Standards and frameworks (referred to as “standards” in this article) are sets of rules, practices, or measures which are implemented by an organization as activities to be performed periodically or at a point in time to achieve a certain objective. These rules, practices and measures are generally known as controls.
There are standards recognized internationally for a wide variety of objectives, ranging from environmental management (ISO14000), to food safety management (ISO22000), to medical devices (ISO13485). (See all ISO standards at https://www.iso.org/standards.html)
Examples of standards for data protection and privacy purposes are as follows:
The standards usually address the same areas of focus or domains, although bearing different names. Most standards include controls for overall governance, performing risk assessments and controlling relationships with third parties such as vendors of information services.
There are many resources that demonstrate detailed mappings of the controls of one standard against another. For example, the mapping produced by AICPA for SOC2 against NIST 800-53 and ISO 277001. However, the remainder of this article will focus more broadly on what factors to consider when deciding which standard is right for your organization.
Implementing a standard to support your overall data protection and privacy compliance efforts will pay off in the long term. Those outcomes are better decisions on purchases of technology, increased confidence in the organization’s capability to protect its data and better positioning against the competition during new client acquisition activities such as responding to RFPs. A successful implementation will require dedication, focus and resources ranging from staff being available to project manage and support the implementation to financial.
Choosing the right standard is a careful balancing act requiring the judgement of a number of internal and external factors.
The costs of the implementation usually play a large part in the decision. Organizations often weigh these two options:
ISO standards can be initially implemented without any outside help and organizations can market themselves as following such a standard.
There are a number of vendors offering support through ISO implementation toolkits which include all of the necessary templates. However, it is recommended to ask for a demo to check the quality of the templates included in the package.
A SOC2 report can only be obtained through engaging an independent, qualified third party to audit the organization’s environment and issue the report. The usual time period covered by the report is annual.

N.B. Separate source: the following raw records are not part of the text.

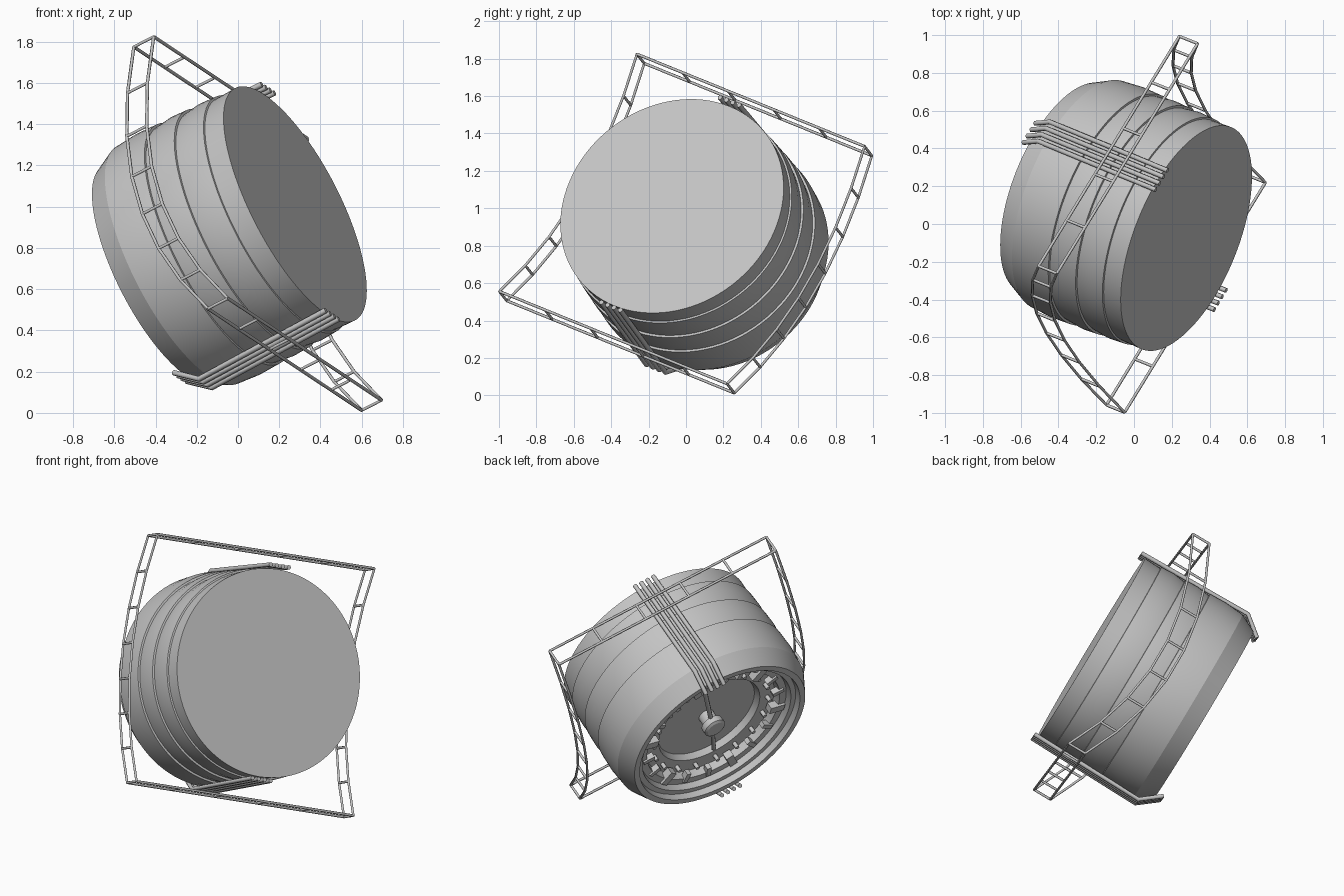
import bpy, bmesh, math
from mathutils import Vector, Matrix

old = bpy.data.objects.get("Cube")
if old:
    bpy.data.objects.remove(old, do_unlink=True)

grey = bpy.data.materials.new("plain grey")
grey.use_nodes = True
grey.diffuse_color = (0.55, 0.55, 0.55, 1)
grey.node_tree.nodes["Principled BSDF"].inputs["Base Color"].default_value = (0.55, 0.55, 0.55, 1)

# Tilted frame: local z runs from the closed face to the open end
axis = Vector((-0.836, 0.337, -0.432)).normalized()
across = Vector((-0.237, 0.486, 0.84))
across = (across - axis * across.dot(axis)).normalized()
side = axis.cross(across)
TILT = Matrix((across, side, axis)).transposed().to_4x4()
TILT.translation = (0.277, -0.075, 1.012)


def place(name, data):
    obj = bpy.data.objects.new(name, data)
    bpy.context.collection.objects.link(obj)
    obj.matrix_world = TILT
    data.materials.append(grey)
    return obj


def finish(name, bm, smooth=True):
    bmesh.ops.recalc_face_normals(bm, faces=bm.faces)
    mesh = bpy.data.meshes.new(name)
    bm.to_mesh(mesh)
    bm.free()
    obj = place(name, mesh)
    if smooth:
        bpy.ops.object.select_all(action='DESELECT')
        obj.select_set(True)
        bpy.context.view_layer.objects.active = obj
        bpy.ops.object.shade_smooth_by_angle(angle=math.radians(20))
    return obj


def lathe(name, profile, steps=96):
    """Turn (height, radius) points about the local z axis."""
    bm = bmesh.new()
    verts = [bm.verts.new((r, 0, h)) for h, r in profile]
    edges = [bm.edges.new(pair) for pair in zip(verts, verts[1:])]
    bmesh.ops.spin(bm, geom=verts + edges, cent=(0, 0, 0), axis=(0, 0, 1),
                   angle=2 * math.pi, steps=steps)
    bmesh.ops.remove_doubles(bm, verts=bm.verts, dist=0.0005)
    return finish(name, bm)


def tubes(name, paths, radius):
    """Round bars along straight-segment paths."""
    curve = bpy.data.curves.new(name, 'CURVE')
    curve.dimensions = '3D'
    curve.bevel_depth = radius
    curve.bevel_resolution = 1
    curve.use_fill_caps = True
    for path in paths:
        spline = curve.splines.new('POLY')
        spline.points.add(len(path) - 1)
        for point, co in zip(spline.points, path):
            point.co = (*co, 1)
    return place(name, curve)


# Drum: closed face, stepped bands, chamfer, open stepped bowl
lathe("drum_body", [
    (0, 0), (0, 0.634), (0.11, 0.630),
    (0.112, 0.640), (0.20, 0.645), (0.275, 0.635),
    (0.277, 0.647), (0.36, 0.651), (0.445, 0.640),
    (0.447, 0.652), (0.56, 0.656), (0.68, 0.646),
    (0.79, 0.592), (0.79, 0.555), (0.75, 0.548), (0.75, 0.515),
    (0.71, 0.505), (0.71, 0.46), (0.66, 0.45), (0.66, 0.35),
    (0.62, 0.335), (0.62, 0)])

# Hub and spokes inside the open end
lathe("hub", [(0.62, 0), (0.62, 0.05), (0.68, 0.05), (0.69, 0.07),
              (0.73, 0.07), (0.74, 0.055), (0.74, 0)], 32)
tubes("hub_spokes", [[(s * 0.04, 0, 0.69), (s * 0.32, 0, 0.66)] for s in (1, -1)], 0.015)

# Ring of small brackets and pegs on the bowl ledges
bm = bmesh.new()
COUNT = 18
for i in range(COUNT):
    turn = Matrix.Rotation(2 * math.pi * (i + 0.5) / COUNT, 4, 'Z')
    size = (0.075, 0.03, 0.04) if i % 3 else (0.1, 0.05, 0.05)
    bmesh.ops.create_cube(bm, size=1, matrix=turn @ Matrix.Translation((0.45, 0, 0.70))
                          @ Matrix.Diagonal((*size, 1)))
finish("bowl_brackets", bm, smooth=False)
pegs = []
for i in range(COUNT):
    a = 2 * math.pi * i / COUNT
    c, s = math.cos(a), math.sin(a)
    pegs.append([(c * 0.40, s * 0.40, 0.66), (c * 0.40, s * 0.40, 0.70)])
tubes("bowl_pegs", pegs, 0.014)

# Two opposite pipe bundles bent in over the chamfer
for name, s in (("upper_pipes", 1), ("lower_pipes", -1)):
    tubes(name, [[(s * 0.652, k * 0.042, -0.03), (s * 0.668, k * 0.042, 0.71),
                  (s * 0.57, k * 0.042, 0.83)] for k in (-1.5, -0.5, 0.5, 1.5)], 0.014)

# Square ladder frame: two straight sides and two bowed sides
HALF, LEVEL, GAP, BOW = 0.755, 0.217, 0.0575, 0.2


def ladder(name, start, end, parts, bow):
    mids = []
    for i in range(parts + 1):
        f = i / parts
        p = start.lerp(end, f)
        mids.append(p + Vector((0, 0, 4 * bow * f * (1 - f))))
    off = Vector((0, 0, GAP))
    rails = [[m + off for m in mids], [m - off for m in mids]]
    rungs = [[m - off, m + off] for m in mids]
    tubes(name, rails + rungs, 0.008)


def corner(x, y):
    return Vector((x * HALF, y * HALF, LEVEL))


for label, s in (("first", 1), ("second", -1)):
    ladder(label + "_straight_ladder", corner(s, -1), corner(s, 1), 5, 0)
    ladder(label + "_bowed_ladder", corner(1, s), corner(-1, s), 7, BOW)
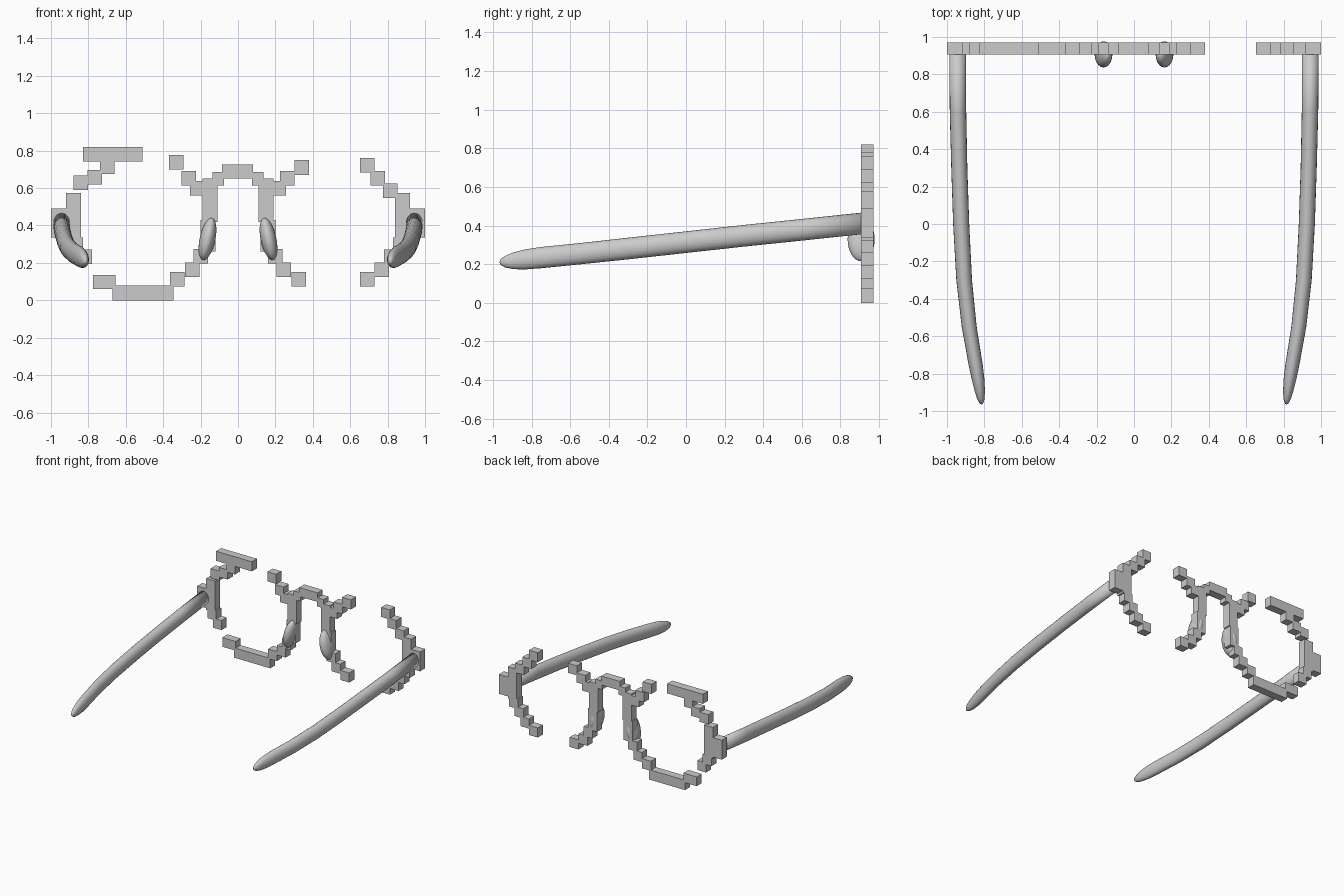
import bpy, bmesh, math
from mathutils import Matrix, Vector

if "Cube" in bpy.data.objects:
    bpy.data.objects.remove(bpy.data.objects["Cube"])

Y0, Y1 = 0.905, 0.97      # depth range of the blocky front frame
S = 0.078                 # size of one square block


def finish(bm, name, smooth=False):
    bmesh.ops.recalc_face_normals(bm, faces=bm.faces[:])
    me = bpy.data.meshes.new(name)
    bm.to_mesh(me)
    bm.free()
    ob = bpy.data.objects.new(name, me)
    bpy.context.collection.objects.link(ob)
    if smooth:
        for p in me.polygons:
            p.use_smooth = True
    return ob


def bar(bm, x0, x1, z0, z1):
    m = Matrix.Translation(((x0 + x1) / 2, (Y0 + Y1) / 2, (z0 + z1) / 2)) \
        @ Matrix.Diagonal((abs(x1 - x0), Y1 - Y0, z1 - z0, 1))
    bmesh.ops.create_cube(bm, size=1, matrix=m)


def blocky(name, side, bars, blocks):
    bm = bmesh.new()
    for x0, x1, z0, z1 in bars:
        bar(bm, side * x0, side * x1, z0, z1)
    for x, z in blocks:
        bar(bm, side * x - S / 2, side * x + S / 2, z - S / 2, z + S / 2)
    return finish(bm, name)


# Stepped rim pieces shared by both sides, given for positive x
inner_bars = [(.11, .19, .42, .65), (.12, .20, .26, .43), (.075, .135, .615, .685)]
inner_blocks = [(.217, .60), (.263, .652), (.20, .235), (.245, .163), (.325, .113)]
outer_bars = [(.84, .92, .32, .575), (.915, 1.0, .335, .492)]
outer_blocks = [(.868, .296), (.82, .232)]

for side, label in ((-1, "left"), (1, "right")):
    blocky(label + "_inner_rim", side, inner_bars, inner_blocks)
    blocky(label + "_outer_rim", side, outer_bars, outer_blocks)

# Pieces that differ from side to side
blocky("bridge", 1, [(-.085, .08, .652, .725)], [])
blocky("left_upper_rim", -1, [(.51, .83, .742, .82)],
       [(.70, .715), (.765, .657), (.84, .628), (.33, .738)])
blocky("left_lower_rim", -1, [(.345, .67, 0, .08), (.655, .775, .06, .135)], [])
blocky("right_upper_rim", 1, [], [(.34, .71), (.69, .722), (.747, .652), (.815, .585)])
blocky("right_lower_rim", 1, [], [(.69, .112), (.768, .163)])

# Temple arms: oval sections (y, x, z, half width, half height), rounded at the tip
sections = [(.93, .943, .413, .045, .056), (.6, .941, .378, .044, .056),
            (.3, .934, .347, .043, .056), (0, .924, .314, .043, .056),
            (-.3, .908, .281, .042, .056), (-.55, .881, .254, .040, .055),
            (-.75, .847, .234, .038, .055), (-.83, .834, .225, .034, .052),
            (-.89, .825, .218, .028, .044), (-.935, .819, .213, .020, .031),
            (-.96, .816, .211, .009, .015)]
N = 20
for side, label in ((-1, "left"), (1, "right")):
    bm = bmesh.new()
    rings = []
    for y, x, z, rx, rz in sections:
        rings.append([bm.verts.new((side * (x + rx * math.cos(2 * math.pi * i / N)), y,
                                    z + rz * math.sin(2 * math.pi * i / N)))
                      for i in range(N)])
    for a, b in zip(rings, rings[1:]):
        for i in range(N):
            j = (i + 1) % N
            bm.faces.new((a[i], a[j], b[j], b[i]))
    bm.faces.new(rings[0])
    tip = bm.verts.new((side * .815, -.966, .21))
    for i in range(N):
        bm.faces.new((rings[-1][i], rings[-1][(i + 1) % N], tip))
    finish(bm, label + "_temple_arm", True)

    # Nose pad: tilted ellipsoid behind the inner rim
    bm = bmesh.new()
    m = Matrix.Translation((side * .163, .907, .328)) \
        @ Matrix.Rotation(-side * math.radians(12), 4, 'Y') \
        @ Matrix.Diagonal((.042, .07, .115, 1))
    bmesh.ops.create_uvsphere(bm, u_segments=24, v_segments=16, radius=1, matrix=m)
    finish(bm, label + "_nose_pad", True)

The cost of obtaining such a report may be substantial and incurred annually; subsequent years’ reports may not see a significant reduction in price from Year 1.
ISO certifications are the final step in an ISO implementation. This is likely to be another substantial investment as it involves a detailed audit carried out by the certification entity. Repeat audits are required every three years, although less detailed.
Hiring consultants to project manage the standard’s implementation and guide the organization through the process will incur additional costs but may be beneficial in the long run, especially in situations where there is no internal staff available to run the project.
This article focused on ISO and SOC2 standards, but a custom or hybrid standard can also be built for any organization by mixing controls from different standards or adding other standard’s controls to the chosen one, to obtain more specific controls for certain security areas. However, the minimum required controls will have to be implemented for each standard if certification or third-party assurance is intended.
As the final investment in the implementation of the standard is likely to be significant, choosing a standard is an important decision in the lifecycle of any organization. Researching the different standards to understand their coverage, advantages and disadvantages cannot be underestimated. There are a lot of free resources available and a lot of vendors willing to support your implementation. Once implemented, make the most of it and include it in your marketing materials.
ComplyWorks' Compliance Management Platform can help you securely implement and maintain data protection controls by helping you:
Privacy Consultant, YYC Privacy